== Work to be completed ==
Needed from the data below: every line from the one with "[w - c, h], [-w + c, h], [-w, h" up to and including the one with "0.425, 0.105, mid);", repeated exactly and with nothing else.

== Stored data entries ==
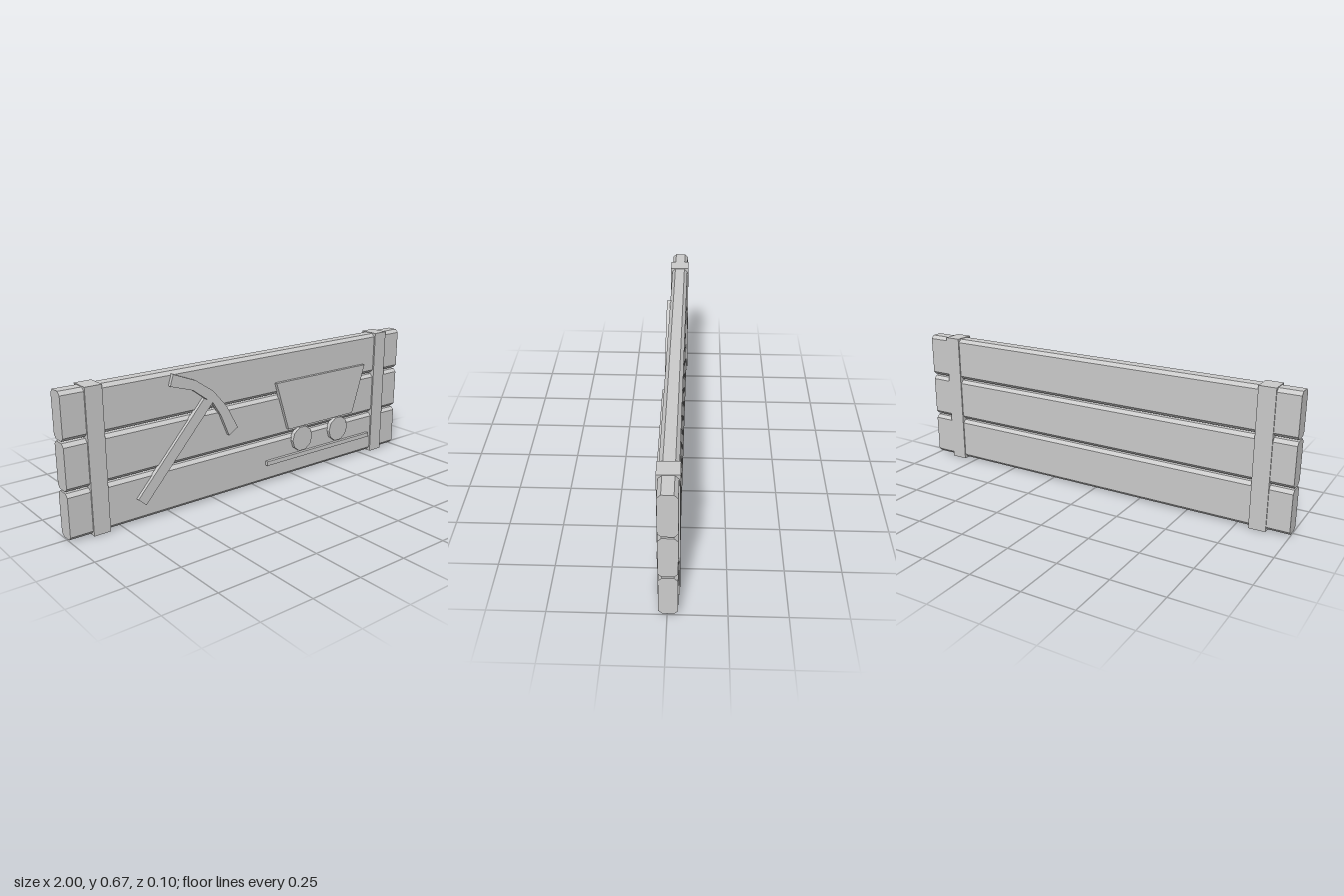
import * as THREE from 'three';

const material = new THREE.MeshStandardMaterial({ color: 0xcccccc, flatShading: true });

export function createModel() {
  const group = new THREE.Group();

  const add = (name, geometry, x = 0, y = 0, z = 0) => {
    const mesh = new THREE.Mesh(geometry, material);
    mesh.name = name;
    mesh.position.set(x, y, z);
    group.add(mesh);
    return mesh;
  };
  const extrude = (points, depth) => new THREE.ExtrudeGeometry(
    new THREE.Shape(points.map(([x, y]) => new THREE.Vector2(x, y))),
    { depth, bevelEnabled: false });

  // Three horizontal planks with chamfered long edges
  const w = 0.0405, h = 0.1068, c = 0.016;
  const section = [
    [-w + c, -h], [w - c, -h], [w, -h + c], [w, h - c],
    [w - c, h], [-w + c, h], [-w, h - c], [-w, -h + c],
  ];
  for (let i = 0; i < 3; i++) {
    const plank = extrude(section, 2);
    plank.translate(0, 0, -1).rotateY(Math.PI / 2);
    add('plank' + (i + 1), plank, 0, 0.1128 + i * 0.2217, -0.0045);
  }

  // Vertical straps wrapped around the planks
  for (const side of [-1, 1]) {
    add(side > 0 ? 'leftStrap' : 'rightStrap',
      new THREE.BoxGeometry(0.08, 0.666, 0.094), side * 0.853, 0.333, -0.0035);
  }

  // Raised emblem: back is sunk slightly into the planks
  const back = 0.03, depth = 0.0225, mid = back + depth / 2;

  // Pickaxe
  add('pickaxeHandle', extrude([
    [-0.674, 0.113], [-0.635, 0.078], [-0.262, 0.488], [-0.31, 0.515],
  ], depth), 0, 0, back);
  add('pickaxeHead', extrude([
    [-0.49, 0.6], [-0.37, 0.562], [-0.31, 0.517], [-0.264, 0.487], [-0.218, 0.415], [-0.172, 0.307],
    [-0.12, 0.337], [-0.185, 0.455], [-0.26, 0.541], [-0.355, 0.606], [-0.473, 0.653],
  ], depth), 0, 0, back);

  // Mine cart
  add('cartBody', extrude([
    [0.201, 0.258], [0.65, 0.258], [0.73, 0.51], [0.12, 0.51],
  ], depth), 0, 0, back);
  for (const x of [0.297, 0.55]) {
    const wheel = new THREE.CylinderGeometry(0.066, 0.066, depth, 10);
    wheel.rotateY(Math.PI / 2).rotateX(Math.PI / 2);
    add('cartWheel', wheel, x, 0.189, mid);
  }
  add('rail', new THREE.BoxGeometry(0.72, 0.022, depth), 0.425, 0.105, mid);

  return group;
}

== Finished exercise ==
    [w - c, h], [-w + c, h], [-w, h - c], [-w, -h + c],
  ];
  for (let i = 0; i < 3; i++) {
    const plank = extrude(section, 2);
    plank.translate(0, 0, -1).rotateY(Math.PI / 2);
    add('plank' + (i + 1), plank, 0, 0.1128 + i * 0.2217, -0.0045);
  }

  // Vertical straps wrapped around the planks
  for (const side of [-1, 1]) {
    add(side > 0 ? 'leftStrap' : 'rightStrap',
      new THREE.BoxGeometry(0.08, 0.666, 0.094), side * 0.853, 0.333, -0.0035);
  }

  // Raised emblem: back is sunk slightly into the planks
  const back = 0.03, depth = 0.0225, mid = back + depth / 2;

  // Pickaxe
  add('pickaxeHandle', extrude([
    [-0.674, 0.113], [-0.635, 0.078], [-0.262, 0.488], [-0.31, 0.515],
  ], depth), 0, 0, back);
  add('pickaxeHead', extrude([
    [-0.49, 0.6], [-0.37, 0.562], [-0.31, 0.517], [-0.264, 0.487], [-0.218, 0.415], [-0.172, 0.307],
    [-0.12, 0.337], [-0.185, 0.455], [-0.26, 0.541], [-0.355, 0.606], [-0.473, 0.653],
  ], depth), 0, 0, back);

  // Mine cart
  add('cartBody', extrude([
    [0.201, 0.258], [0.65, 0.258], [0.73, 0.51], [0.12, 0.51],
  ], depth), 0, 0, back);
  for (const x of [0.297, 0.55]) {
    const wheel = new THREE.CylinderGeometry(0.066, 0.066, depth, 10);
    wheel.rotateY(Math.PI / 2).rotateX(Math.PI / 2);
    add('cartWheel', wheel, x, 0.189, mid);
  }
  add('rail', new THREE.BoxGeometry(0.72, 0.022, depth), 0.425, 0.105, mid);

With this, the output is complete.